* Given records:
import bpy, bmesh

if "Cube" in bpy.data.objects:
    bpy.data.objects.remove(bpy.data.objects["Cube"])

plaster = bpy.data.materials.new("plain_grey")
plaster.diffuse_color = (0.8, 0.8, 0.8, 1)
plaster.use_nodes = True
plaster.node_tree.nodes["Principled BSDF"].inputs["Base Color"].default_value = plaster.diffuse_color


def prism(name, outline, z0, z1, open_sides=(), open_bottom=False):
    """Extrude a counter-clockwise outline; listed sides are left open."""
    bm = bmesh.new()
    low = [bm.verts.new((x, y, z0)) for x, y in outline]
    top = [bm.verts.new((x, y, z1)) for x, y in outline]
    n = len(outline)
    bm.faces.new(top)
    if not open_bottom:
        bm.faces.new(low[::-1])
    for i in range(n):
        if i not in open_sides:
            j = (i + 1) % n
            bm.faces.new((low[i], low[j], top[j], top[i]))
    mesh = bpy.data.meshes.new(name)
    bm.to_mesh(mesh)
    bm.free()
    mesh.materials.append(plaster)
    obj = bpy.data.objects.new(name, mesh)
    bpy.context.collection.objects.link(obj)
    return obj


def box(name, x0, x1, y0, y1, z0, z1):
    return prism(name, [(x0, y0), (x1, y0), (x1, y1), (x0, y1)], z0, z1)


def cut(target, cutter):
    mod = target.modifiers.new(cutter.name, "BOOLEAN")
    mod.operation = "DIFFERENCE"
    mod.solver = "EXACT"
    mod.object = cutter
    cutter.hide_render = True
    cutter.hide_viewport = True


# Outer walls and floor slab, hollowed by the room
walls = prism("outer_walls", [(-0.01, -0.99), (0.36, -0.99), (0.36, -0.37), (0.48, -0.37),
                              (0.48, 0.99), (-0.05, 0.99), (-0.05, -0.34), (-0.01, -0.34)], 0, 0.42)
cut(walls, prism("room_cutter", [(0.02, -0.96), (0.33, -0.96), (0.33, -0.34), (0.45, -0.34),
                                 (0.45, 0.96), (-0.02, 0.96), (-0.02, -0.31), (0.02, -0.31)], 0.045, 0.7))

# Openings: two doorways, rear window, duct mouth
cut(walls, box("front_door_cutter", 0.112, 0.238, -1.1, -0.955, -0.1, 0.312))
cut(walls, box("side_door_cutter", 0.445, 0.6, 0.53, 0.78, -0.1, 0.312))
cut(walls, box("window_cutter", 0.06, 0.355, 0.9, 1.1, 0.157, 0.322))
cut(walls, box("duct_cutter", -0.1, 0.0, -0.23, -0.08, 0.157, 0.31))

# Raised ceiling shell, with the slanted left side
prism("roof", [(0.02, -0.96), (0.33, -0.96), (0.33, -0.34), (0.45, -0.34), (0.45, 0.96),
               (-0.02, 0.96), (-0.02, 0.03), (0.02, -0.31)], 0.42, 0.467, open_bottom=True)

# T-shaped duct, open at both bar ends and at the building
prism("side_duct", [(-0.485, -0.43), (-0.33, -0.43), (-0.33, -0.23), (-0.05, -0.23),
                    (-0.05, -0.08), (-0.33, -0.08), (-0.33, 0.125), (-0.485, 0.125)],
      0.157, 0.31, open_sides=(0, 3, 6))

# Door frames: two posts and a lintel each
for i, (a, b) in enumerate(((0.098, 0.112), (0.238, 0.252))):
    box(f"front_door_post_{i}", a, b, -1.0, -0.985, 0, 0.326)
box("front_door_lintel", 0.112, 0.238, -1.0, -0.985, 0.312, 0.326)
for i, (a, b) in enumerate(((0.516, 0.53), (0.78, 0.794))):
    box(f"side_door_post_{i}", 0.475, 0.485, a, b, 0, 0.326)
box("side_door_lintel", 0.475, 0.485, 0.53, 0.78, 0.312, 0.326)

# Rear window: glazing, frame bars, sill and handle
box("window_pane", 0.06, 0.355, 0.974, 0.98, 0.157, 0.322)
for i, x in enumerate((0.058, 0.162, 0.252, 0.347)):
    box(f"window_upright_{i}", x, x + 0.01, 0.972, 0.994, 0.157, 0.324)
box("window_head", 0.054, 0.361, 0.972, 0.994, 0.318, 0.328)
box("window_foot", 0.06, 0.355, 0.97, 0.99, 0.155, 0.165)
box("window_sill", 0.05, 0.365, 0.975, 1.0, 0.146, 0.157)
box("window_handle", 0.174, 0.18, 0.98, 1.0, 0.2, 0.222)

* What you need to do: Print exactly the lines above, between the one holding "a counter-clockwise outline;" and the one holding "bm.faces.new(top)", inclusive, and nothing besides.

* Output:
    """Extrude a counter-clockwise outline; listed sides are left open."""
    bm = bmesh.new()
    low = [bm.verts.new((x, y, z0)) for x, y in outline]
    top = [bm.verts.new((x, y, z1)) for x, y in outline]
    n = len(outline)
    bm.faces.new(top)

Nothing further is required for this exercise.